“I’m sorry, I went a little heavy on the soap. Ears are like fish hooks.”
I pulled myself together right away. A boy and a bottle of soap were staring at me. A boy with a sense of imagery.
“Uh… no, it’s OK, it’s no big deal… uh… it’s great… ”
“I live right over there, the one with the garage door open.”
Two other boys, their hands full of tools, stood in front of the garage staring intently at us.
“EVERYTHING’S OK, GUYS!”
They held their thumbs up at the same time, coordinated as synchronized swimmers, and turned back to their work in the shadows of their auto body gutting workshop.
“They’re my brothers. We just moved in. Mostly for the garage.
“I’ve got some rags in the garage to take care of the soap, if you want. And there’s a sink to rinse off.”
He swung the bottle of soap under his arm like a baguette, trying to hide his black hands by putting them in his pockets. It was completely useless; his face and clothes were just as black, maybe blacker. It looked like he’d just walked out of a coal plant. He reminded me of the chimneysweeps in Mary Poppins. He must have been messing around in some really dirty stuff.
“Uh… no, it’ll be OK, thanks. We live two streets away.”
“OK. Ice his ears, the swelling will go down.”

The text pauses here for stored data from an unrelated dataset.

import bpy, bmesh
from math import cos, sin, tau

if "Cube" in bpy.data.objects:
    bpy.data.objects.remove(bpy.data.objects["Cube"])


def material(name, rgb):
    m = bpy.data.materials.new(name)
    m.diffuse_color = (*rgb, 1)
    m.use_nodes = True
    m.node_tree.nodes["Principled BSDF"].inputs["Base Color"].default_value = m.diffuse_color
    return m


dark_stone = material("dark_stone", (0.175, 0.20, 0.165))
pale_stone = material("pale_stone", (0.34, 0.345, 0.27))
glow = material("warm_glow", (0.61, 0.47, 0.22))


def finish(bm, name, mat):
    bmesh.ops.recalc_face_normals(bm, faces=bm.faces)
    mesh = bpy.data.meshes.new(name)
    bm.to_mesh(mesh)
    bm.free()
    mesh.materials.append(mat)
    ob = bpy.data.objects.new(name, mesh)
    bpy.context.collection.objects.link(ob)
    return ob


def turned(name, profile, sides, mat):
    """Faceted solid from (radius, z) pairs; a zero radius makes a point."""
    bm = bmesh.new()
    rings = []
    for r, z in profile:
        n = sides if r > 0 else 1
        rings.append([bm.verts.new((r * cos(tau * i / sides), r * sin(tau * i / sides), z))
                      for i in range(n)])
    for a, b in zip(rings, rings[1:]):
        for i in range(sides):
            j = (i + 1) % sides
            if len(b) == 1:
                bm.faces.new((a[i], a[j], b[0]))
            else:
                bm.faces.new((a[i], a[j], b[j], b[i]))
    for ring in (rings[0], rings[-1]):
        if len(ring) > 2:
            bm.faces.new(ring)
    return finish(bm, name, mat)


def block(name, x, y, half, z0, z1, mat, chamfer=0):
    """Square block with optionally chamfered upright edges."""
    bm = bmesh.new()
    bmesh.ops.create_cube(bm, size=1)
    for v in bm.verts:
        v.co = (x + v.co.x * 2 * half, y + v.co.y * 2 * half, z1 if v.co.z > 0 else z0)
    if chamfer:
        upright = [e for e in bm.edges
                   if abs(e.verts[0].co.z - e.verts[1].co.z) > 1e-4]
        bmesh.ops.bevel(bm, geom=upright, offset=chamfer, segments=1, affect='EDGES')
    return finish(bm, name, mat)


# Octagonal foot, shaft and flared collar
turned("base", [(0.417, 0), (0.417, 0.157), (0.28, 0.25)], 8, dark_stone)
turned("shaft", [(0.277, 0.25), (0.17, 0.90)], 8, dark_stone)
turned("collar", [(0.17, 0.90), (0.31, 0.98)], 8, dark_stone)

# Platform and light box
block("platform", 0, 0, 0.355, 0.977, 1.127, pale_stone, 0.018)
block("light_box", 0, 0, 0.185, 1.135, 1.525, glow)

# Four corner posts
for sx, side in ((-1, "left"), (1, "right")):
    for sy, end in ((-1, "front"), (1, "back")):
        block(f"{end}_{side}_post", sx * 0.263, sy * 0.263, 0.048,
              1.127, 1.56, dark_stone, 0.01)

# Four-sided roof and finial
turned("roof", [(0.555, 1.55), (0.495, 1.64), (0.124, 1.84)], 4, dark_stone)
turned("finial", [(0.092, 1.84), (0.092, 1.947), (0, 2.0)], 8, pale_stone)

“Oh! Yeah, thanks. Thank you. Really. Thanks.”
I don’t usually babble, but just then I was a bit flustered.
“No problem. Really.”
“Hey by the way, do you go to PGM?”
The question was so simple that I didn’t understand it right away. And honestly I was busy keeping my eyes wide open without blinking to dry the tears I’d held back. I could still hear my hysterical screams echoing down the spattered walls of the lane.
“I think I’ve seen you at school.”
“Yeah, I think so. You go to PGM?”
I’m not deaf any more than I babble, but I was incredulous for two good reasons: I couldn’t remember having seen him, and I didn’t understand how he was sure he’d seen me, the diluted child of doubtful beauty.
“I see you come through the lane sometimes.”
“Ah.” (In my head, it was still ‘Me?’)
“Is that your brother, or are you babysitting?”
“Uh…” I glowered at the miniature bratty wonder clinging weakly to my leg. No way I could betray him.
“He’s my brother.”
“Wow! You have a big age difference.”
“He’s my half-brother.”
Half-betrayal. It just came out. A ten-year gap was better explained if there were two mothers or two fathers involved.
“Think you’ll be all right? You sure you don’t want a rag?”
“No, no… It’ll be OK.”